In a time when the nuisances of wedding planning have consumed so much of my personal life, I've considered how I can share wedding inspiration without boring everyone to death?
I decided to delve into one of my favorite architectural topics and also a relevant part of planning a wedding: places of worship. There are many ways to experience a place of worship: hosting a special event, community congregation, personal reflection, or even a destination for others to experience new cultures. Here are a few of my favorites, primarily in the USA.
MIT Chapel: Intimate Modernism
Architect Eero Saarinen and his father Eliel designed this non-denominational chapel on the MIT campus in Boston, MA. The exterior is a simple, windowless brick cylinder surrounded by a moat. The interior, however, is intimate, dramatic, and adorned with subtle details. Light is the main focus of design in this chapel and is constantly changing as it filters through the skylight and moat. Saarinen’s details of undulating brickwork, light quality, and simple furnishings create a breathtaking spiritual space that anyone can appreciate and admire.
If you are looking to get married here, you need to attend MIT.
Church of St. Gregory the Great: A Local Treasure, Portsmouth Abbey
Portsmouth Abbey is a Benedictine monastery and boarding high school in Portsmouth, RI. The Church of St. Gregory the Great is the centerpiece of the campus originally designed in 1960 by Pietro Belluschi and beautifully restored in the early 2000’s by a local RI firm, Northeast Collaborative Architects. The church is a mix of traditional materials, beautiful joinery details, and a modern octagonal layout. A central atrium space is lined in ribbons of stained glass – vaguely reminiscent of SOM’s Cadet Chapel’s stained glass. The main focus is on the limestone alter and crucifix sculpture by Richard Lippold, suspended in space and lit by a skylight above. In the words of the Portsmouth Abbey staff, “The church is both simple and spectacular.”
I wanted to get married here, but again, you must be a Portsmouth Abbey Alumni.
Thorncrown Chapel: “Every time I’m in the woods, I feel like I’m in church.” –Pete Seeger
Euine Fay Jones designed this non-denominational chapel located in the middle of the Ozark Mountains in Arkansas in 1980. It is one of the few buildings under 50 years old to have made the National Register of Historic Buildings.

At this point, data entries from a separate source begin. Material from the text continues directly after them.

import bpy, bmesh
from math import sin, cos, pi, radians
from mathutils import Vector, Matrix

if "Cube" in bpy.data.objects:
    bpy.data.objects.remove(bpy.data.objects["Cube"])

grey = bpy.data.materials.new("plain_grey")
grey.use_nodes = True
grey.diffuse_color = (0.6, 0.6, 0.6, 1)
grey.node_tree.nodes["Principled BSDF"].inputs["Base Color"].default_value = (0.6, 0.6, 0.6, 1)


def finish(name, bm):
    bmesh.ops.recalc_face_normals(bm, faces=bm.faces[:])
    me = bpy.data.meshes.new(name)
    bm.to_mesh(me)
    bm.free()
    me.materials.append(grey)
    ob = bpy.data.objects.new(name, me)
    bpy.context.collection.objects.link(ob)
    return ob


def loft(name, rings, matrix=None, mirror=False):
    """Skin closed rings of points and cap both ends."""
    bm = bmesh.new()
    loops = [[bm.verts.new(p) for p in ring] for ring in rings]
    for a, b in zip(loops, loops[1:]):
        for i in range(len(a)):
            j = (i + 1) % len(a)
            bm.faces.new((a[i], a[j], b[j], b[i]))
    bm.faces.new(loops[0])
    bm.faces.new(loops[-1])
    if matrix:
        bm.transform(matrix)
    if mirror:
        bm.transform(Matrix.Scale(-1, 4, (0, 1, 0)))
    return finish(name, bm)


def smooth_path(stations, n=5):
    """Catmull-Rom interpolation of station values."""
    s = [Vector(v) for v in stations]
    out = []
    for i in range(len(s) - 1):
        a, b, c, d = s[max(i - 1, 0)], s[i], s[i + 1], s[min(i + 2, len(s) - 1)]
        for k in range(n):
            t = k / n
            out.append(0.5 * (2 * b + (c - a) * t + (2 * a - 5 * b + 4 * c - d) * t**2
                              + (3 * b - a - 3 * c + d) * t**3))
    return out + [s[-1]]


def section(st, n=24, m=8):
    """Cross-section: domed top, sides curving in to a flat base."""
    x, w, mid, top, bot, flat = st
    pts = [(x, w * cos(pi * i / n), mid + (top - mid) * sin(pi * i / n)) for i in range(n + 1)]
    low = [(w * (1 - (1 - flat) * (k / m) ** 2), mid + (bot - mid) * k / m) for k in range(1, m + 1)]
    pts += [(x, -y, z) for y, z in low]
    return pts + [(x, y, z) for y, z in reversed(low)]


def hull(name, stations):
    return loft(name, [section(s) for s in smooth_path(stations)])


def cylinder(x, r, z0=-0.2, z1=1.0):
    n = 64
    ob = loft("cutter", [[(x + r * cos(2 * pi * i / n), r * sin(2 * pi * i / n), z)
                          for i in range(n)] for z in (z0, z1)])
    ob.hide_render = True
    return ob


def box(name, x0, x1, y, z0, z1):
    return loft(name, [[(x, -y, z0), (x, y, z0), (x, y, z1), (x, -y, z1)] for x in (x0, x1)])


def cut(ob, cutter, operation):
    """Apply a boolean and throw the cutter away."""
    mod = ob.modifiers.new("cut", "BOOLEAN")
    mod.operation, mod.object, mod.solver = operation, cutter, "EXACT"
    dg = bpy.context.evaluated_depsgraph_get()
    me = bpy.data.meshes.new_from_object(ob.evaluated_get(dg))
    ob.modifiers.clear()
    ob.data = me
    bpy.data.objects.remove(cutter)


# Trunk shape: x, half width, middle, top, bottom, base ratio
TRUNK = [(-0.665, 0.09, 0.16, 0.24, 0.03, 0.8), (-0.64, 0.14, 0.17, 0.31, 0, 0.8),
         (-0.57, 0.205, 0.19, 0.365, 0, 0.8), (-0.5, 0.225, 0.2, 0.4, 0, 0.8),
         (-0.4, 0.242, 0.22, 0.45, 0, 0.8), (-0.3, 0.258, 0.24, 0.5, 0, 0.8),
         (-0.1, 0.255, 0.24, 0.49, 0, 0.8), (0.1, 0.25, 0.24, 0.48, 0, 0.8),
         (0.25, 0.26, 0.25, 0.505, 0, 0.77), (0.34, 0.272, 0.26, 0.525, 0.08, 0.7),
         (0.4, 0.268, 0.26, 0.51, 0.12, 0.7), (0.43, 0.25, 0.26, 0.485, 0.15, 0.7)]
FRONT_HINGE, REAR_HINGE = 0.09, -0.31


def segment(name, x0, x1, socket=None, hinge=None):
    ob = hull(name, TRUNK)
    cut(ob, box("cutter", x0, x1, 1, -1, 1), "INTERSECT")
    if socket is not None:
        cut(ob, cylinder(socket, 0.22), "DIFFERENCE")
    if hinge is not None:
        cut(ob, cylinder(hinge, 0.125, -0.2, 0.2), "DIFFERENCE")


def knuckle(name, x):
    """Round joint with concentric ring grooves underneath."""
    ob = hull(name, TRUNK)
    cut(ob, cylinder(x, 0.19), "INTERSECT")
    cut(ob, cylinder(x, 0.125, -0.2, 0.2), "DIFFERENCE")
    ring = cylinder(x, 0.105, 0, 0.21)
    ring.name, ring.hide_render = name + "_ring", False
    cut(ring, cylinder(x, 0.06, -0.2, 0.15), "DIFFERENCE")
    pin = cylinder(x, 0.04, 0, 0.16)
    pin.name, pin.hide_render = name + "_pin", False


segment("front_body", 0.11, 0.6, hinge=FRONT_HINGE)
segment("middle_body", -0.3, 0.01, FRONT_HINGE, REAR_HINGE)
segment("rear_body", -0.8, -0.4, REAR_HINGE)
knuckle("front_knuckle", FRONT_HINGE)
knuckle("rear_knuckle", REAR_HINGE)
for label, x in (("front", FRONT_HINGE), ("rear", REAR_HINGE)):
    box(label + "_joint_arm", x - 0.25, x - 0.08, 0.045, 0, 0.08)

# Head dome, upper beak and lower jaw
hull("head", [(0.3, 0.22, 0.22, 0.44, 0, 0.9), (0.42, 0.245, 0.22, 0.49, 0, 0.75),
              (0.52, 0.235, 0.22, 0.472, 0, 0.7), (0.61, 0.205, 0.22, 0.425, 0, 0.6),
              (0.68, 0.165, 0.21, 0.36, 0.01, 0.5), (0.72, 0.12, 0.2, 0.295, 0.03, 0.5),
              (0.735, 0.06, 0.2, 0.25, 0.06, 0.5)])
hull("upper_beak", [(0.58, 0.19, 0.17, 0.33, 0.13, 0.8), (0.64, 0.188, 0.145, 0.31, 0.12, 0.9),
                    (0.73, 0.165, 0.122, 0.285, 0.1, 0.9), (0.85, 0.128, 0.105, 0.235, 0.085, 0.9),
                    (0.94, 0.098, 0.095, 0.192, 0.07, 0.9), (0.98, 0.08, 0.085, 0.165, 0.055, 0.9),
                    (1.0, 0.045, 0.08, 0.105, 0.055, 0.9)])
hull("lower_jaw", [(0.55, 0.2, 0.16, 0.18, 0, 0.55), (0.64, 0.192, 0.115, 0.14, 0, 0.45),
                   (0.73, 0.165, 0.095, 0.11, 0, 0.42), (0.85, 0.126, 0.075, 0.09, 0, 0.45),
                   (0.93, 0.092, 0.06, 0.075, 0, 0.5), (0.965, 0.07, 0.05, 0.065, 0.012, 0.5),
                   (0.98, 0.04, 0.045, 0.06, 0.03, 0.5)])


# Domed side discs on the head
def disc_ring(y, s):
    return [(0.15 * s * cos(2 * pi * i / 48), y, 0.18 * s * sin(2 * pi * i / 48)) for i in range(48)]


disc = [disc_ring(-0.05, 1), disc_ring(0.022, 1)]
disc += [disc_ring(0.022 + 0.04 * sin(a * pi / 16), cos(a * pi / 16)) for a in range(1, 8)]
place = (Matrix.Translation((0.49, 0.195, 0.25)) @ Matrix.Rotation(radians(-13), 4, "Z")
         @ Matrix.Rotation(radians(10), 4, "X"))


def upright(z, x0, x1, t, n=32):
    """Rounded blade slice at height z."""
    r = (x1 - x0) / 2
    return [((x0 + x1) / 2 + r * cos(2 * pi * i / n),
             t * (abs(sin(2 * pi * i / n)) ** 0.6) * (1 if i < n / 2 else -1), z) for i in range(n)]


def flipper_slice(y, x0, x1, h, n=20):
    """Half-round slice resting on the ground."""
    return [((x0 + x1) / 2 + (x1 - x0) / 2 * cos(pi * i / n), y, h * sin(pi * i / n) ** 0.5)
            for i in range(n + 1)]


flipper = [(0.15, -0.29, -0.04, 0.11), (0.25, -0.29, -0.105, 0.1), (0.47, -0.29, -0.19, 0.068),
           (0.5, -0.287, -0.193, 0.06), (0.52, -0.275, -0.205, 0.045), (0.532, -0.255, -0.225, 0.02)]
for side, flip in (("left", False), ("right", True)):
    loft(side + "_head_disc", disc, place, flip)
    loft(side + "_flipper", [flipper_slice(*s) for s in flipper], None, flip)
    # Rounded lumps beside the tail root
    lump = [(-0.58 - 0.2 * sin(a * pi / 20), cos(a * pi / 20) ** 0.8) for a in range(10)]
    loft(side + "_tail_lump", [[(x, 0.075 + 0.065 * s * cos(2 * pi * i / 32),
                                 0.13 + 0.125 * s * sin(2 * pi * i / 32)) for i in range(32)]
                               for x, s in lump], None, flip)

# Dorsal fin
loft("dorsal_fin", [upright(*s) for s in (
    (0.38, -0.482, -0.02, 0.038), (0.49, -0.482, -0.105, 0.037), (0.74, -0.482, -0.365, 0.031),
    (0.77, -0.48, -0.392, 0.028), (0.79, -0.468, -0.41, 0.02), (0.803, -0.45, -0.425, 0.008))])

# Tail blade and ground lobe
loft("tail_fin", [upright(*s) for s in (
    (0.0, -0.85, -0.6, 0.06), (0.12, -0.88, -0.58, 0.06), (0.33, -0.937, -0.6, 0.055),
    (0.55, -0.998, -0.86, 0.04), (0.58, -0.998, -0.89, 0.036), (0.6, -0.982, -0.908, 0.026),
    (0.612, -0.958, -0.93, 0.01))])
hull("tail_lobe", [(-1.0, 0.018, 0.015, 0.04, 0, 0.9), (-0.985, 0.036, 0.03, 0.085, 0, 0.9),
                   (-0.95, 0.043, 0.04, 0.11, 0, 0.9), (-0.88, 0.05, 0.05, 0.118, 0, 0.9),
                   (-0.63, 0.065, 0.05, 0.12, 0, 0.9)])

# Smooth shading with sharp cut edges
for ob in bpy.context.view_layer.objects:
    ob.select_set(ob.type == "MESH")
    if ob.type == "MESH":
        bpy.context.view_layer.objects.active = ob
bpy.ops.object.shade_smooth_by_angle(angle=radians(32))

The remarkable wood and glass structure was built using local pine “no larger than what two men could carry through the woods. “
The chapel looks and feels as though it's open to nature with it’s repeating wooden truss system, however it is fully enclosed in glass. I remember falling in love with the simplicity of this church the first time I saw it during a lecture in school. The sign outside of the chapel says it all; “Please come in and sit a while, just as you are.”

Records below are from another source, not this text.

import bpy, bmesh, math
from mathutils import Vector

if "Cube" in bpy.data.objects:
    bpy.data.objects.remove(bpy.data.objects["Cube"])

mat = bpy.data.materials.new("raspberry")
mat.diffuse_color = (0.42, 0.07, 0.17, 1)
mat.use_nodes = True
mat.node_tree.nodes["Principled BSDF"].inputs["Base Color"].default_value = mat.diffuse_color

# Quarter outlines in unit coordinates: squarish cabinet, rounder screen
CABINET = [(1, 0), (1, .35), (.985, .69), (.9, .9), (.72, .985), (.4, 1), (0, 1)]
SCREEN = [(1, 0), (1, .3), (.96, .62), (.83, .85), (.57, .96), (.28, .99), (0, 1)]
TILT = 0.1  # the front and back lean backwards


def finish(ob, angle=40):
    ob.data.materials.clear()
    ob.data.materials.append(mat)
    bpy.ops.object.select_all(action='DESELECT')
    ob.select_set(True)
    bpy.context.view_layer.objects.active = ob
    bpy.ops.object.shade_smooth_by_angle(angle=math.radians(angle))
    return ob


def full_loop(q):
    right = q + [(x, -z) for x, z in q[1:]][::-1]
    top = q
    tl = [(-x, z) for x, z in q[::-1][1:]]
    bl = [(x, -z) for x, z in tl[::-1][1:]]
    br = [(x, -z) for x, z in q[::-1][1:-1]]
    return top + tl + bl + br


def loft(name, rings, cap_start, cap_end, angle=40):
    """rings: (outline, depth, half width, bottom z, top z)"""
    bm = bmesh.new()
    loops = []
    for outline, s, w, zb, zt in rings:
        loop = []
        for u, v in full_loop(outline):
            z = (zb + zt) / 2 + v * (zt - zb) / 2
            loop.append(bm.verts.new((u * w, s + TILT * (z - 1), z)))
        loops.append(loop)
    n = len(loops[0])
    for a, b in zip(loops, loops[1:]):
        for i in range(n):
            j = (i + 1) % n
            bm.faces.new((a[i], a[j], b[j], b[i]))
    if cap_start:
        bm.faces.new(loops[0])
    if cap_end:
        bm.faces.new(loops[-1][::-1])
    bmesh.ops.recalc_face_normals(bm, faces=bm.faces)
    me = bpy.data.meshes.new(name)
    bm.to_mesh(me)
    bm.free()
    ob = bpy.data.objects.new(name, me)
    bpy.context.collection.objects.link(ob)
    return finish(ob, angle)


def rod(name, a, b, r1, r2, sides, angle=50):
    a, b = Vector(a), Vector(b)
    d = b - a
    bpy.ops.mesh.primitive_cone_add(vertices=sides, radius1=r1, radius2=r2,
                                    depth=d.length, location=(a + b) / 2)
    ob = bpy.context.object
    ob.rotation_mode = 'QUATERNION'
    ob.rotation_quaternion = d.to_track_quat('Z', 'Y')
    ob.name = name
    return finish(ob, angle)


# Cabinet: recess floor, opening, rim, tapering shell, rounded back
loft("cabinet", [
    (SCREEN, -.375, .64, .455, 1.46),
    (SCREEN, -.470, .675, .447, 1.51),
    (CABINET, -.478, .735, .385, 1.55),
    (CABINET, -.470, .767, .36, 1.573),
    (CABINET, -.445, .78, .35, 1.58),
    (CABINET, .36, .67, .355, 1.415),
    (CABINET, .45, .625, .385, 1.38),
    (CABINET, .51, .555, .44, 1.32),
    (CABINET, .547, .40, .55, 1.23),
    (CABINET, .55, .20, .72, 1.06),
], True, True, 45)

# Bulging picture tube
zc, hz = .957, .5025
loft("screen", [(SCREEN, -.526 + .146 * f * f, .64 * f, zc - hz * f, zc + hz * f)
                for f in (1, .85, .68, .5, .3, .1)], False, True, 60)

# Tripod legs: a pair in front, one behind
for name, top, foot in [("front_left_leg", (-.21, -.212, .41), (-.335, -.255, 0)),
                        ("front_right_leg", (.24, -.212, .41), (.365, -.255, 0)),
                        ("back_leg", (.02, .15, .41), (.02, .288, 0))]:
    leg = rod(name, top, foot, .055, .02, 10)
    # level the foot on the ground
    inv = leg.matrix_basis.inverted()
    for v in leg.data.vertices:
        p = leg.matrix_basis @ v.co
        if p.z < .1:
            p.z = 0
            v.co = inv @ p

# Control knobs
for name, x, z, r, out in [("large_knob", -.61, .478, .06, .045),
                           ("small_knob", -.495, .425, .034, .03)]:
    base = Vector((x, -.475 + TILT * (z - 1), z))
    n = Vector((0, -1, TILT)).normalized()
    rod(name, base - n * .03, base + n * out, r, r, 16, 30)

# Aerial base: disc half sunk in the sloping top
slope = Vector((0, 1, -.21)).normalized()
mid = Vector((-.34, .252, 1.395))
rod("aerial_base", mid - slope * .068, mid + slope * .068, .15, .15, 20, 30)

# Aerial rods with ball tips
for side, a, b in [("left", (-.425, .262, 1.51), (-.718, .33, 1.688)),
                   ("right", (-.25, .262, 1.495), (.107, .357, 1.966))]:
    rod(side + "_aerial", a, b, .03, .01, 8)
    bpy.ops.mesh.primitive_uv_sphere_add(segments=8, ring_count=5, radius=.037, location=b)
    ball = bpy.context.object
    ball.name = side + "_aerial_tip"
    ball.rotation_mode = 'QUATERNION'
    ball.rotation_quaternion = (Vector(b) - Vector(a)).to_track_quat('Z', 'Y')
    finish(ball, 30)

If I could get married anywhere – this would be the place! Although I am confident the wait list is very long and my guests would not be thrilled traveling to Arkansas.

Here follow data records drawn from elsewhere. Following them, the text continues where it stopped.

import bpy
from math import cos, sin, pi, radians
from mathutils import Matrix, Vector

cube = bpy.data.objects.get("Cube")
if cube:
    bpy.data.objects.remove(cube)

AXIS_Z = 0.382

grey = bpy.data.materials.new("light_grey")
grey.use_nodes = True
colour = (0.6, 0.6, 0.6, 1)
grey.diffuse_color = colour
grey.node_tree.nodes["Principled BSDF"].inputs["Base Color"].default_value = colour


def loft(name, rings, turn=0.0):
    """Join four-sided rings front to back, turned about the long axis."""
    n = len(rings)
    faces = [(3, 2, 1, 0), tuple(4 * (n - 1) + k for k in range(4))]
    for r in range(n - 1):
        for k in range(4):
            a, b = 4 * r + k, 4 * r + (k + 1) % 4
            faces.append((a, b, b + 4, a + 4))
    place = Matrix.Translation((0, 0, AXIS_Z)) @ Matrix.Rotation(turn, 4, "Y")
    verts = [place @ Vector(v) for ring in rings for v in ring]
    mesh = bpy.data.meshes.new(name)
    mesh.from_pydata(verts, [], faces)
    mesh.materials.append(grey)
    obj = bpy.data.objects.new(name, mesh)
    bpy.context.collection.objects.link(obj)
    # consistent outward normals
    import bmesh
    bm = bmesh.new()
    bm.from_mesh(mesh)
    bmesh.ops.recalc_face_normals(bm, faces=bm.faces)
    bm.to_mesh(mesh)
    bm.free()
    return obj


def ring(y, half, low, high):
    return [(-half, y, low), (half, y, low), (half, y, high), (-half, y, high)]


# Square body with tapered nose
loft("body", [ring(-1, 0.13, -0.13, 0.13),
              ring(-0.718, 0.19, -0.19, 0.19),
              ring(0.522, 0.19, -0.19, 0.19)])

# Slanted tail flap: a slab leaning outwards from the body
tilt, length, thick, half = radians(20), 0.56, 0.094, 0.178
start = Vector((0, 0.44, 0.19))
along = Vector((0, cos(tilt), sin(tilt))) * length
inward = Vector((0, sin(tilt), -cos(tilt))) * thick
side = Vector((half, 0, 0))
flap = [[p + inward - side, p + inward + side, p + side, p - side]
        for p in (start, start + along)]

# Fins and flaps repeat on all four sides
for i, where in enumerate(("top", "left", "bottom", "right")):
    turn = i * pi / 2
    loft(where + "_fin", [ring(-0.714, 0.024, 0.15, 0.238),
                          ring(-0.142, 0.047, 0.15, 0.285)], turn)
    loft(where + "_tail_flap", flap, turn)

Australian Islamic Center in Melbourne: Simply because of Glenn Murcutt
The Islamic Center in Melbourne, designed by Glenn Murcutt is still undergoing construction. It was envisioned to be a center for the Islamic Community and broader Australian community to come together as one. With the input of the Islamic community, Murcutt opted to stray from traditional Mosque structures and instead used modern moves to hint at customary forms. One of the boldest moves was to replace a Minaret with a dramatic situ (cast in place) concrete wall with the gold crest at its highest point. The yellow lantern skylights are an obvious focal point of the building with multicolored panes of glass facing different directions based on sun patterns. Dynamically altering with the time of day, the triangular colored light reflections can be seen on the walls and floors. In typical Murcutt fashion the building is also highly sustainable, working with the land and its surroundings. Murcutt and his client set out to define a new architectural language of Islamic architecture that would bring together past and present, young and old, near and far, by broadening and redefining the community.
If Glenn Murcutt ever designs a place of worship in the continental US, we will be renewing our vows there.
St. Mary’s Parish: The church that my fiancé and I will get married at in October
Built in 1911, the Norman Gothic style church shell was constructed to address the outgrown church that stood before it. The church was built in steel – supporting very large stained glass windows and high rounded arch ceilings. The interior marble work and furnishings were later completed 1927. It is truly an awe-inspiring experience walking through the tall vaulted ceilings surrounded by the abundance of stained glass and marble. St. Mary’s parish is magnificent and the only Catholic Church in Bristol, RI that accepted outside parishioners.
This list could continue on and on with striking, stimulating, and thought provoking places of worship – what are some of your favorites?